Items listed in a dataset:
* * *

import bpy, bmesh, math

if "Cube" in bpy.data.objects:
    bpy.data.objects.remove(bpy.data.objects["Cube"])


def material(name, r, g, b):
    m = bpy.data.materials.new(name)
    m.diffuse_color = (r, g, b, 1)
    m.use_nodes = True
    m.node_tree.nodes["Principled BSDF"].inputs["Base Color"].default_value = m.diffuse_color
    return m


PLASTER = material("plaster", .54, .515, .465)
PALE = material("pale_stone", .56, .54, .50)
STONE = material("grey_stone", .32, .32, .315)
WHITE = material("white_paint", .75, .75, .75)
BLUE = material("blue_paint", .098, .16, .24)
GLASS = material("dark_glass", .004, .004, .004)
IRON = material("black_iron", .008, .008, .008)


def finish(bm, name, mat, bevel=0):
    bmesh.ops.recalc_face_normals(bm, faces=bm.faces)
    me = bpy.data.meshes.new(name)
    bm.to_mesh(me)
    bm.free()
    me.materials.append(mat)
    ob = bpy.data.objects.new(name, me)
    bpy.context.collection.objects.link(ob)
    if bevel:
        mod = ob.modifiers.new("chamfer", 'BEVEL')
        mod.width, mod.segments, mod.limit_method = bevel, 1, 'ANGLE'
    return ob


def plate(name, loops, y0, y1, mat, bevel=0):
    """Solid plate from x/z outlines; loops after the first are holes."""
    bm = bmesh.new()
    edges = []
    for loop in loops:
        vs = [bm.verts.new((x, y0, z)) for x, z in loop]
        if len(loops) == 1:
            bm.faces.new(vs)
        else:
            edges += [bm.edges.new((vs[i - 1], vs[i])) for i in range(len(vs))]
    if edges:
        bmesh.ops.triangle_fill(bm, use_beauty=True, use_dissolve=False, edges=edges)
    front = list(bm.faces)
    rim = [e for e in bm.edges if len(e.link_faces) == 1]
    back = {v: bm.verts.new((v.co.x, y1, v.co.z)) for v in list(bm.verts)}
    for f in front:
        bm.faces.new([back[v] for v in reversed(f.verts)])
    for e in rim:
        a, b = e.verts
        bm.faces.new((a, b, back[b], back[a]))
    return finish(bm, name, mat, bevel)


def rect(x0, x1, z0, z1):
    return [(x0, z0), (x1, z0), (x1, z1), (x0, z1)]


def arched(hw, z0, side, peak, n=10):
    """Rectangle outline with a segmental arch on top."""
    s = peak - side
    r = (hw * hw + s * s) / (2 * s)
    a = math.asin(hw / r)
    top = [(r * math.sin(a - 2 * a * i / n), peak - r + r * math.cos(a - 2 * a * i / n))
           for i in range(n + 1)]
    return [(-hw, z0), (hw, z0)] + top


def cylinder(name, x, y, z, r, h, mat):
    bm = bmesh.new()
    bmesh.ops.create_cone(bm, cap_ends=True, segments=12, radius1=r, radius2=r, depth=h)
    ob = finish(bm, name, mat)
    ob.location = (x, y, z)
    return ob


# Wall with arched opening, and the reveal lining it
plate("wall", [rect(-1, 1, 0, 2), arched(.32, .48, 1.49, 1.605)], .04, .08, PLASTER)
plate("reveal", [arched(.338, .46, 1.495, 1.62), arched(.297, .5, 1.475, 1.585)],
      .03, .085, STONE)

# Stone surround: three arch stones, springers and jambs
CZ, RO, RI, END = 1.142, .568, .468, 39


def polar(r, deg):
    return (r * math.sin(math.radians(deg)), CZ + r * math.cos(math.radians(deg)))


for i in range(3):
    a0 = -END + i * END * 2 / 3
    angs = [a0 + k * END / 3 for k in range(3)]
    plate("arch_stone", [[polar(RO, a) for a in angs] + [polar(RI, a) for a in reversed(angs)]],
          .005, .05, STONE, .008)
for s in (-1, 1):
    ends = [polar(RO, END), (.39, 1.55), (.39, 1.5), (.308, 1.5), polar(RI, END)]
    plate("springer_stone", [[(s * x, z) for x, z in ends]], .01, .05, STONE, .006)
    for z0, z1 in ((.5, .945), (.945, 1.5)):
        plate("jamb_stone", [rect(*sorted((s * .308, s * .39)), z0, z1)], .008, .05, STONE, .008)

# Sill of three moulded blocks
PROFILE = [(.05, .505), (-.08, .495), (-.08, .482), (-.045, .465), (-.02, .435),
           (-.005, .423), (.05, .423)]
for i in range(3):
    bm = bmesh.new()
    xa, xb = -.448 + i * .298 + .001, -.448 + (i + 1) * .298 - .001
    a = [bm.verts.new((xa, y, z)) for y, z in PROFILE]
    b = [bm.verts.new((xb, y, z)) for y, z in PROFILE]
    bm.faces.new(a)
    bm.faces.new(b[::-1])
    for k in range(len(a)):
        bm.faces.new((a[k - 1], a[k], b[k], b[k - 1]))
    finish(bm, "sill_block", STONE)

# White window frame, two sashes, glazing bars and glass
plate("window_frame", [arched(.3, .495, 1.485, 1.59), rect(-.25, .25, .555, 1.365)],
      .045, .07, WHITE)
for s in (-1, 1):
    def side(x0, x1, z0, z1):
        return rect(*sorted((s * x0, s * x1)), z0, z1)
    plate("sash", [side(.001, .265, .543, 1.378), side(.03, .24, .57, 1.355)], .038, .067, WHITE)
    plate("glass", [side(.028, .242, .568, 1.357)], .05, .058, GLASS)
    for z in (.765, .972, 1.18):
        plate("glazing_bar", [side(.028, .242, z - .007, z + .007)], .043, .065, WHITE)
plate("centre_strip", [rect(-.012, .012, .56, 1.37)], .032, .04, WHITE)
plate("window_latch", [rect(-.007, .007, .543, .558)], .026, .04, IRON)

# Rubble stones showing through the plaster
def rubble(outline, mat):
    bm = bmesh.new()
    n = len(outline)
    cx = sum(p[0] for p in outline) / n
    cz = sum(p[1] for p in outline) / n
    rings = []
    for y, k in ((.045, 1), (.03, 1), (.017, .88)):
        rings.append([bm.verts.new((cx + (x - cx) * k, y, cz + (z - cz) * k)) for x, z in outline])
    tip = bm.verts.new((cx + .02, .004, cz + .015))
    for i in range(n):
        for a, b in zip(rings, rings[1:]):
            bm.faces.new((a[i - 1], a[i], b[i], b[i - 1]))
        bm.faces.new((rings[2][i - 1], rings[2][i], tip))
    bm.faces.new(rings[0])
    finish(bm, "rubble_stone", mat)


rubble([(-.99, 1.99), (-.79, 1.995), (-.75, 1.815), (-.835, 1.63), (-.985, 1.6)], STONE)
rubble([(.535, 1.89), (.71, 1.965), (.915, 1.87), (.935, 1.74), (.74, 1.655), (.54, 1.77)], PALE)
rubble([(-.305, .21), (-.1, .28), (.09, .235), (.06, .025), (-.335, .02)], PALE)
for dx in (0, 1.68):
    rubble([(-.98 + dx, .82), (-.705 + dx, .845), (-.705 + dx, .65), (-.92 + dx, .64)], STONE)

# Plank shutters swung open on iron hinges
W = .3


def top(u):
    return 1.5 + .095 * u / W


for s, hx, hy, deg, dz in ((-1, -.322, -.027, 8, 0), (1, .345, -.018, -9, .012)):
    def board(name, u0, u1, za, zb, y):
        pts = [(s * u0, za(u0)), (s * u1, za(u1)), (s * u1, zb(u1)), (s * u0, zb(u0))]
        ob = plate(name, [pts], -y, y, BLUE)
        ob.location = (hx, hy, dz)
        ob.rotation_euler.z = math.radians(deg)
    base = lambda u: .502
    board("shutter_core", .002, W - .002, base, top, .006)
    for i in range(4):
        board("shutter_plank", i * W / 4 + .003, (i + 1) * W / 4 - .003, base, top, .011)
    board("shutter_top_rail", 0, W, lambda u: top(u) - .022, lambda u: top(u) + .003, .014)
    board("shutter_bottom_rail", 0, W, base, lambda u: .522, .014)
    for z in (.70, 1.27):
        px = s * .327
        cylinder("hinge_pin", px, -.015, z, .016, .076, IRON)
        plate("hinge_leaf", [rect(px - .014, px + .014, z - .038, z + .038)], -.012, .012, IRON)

* * *

▶ Requirement: Only the lines of the data holding the string "BLUE" are wanted; copy each of them.

▶ Answer to the problem:
BLUE = material("blue_paint", .098, .16, .24)
        ob = plate(name, [pts], -y, y, BLUE)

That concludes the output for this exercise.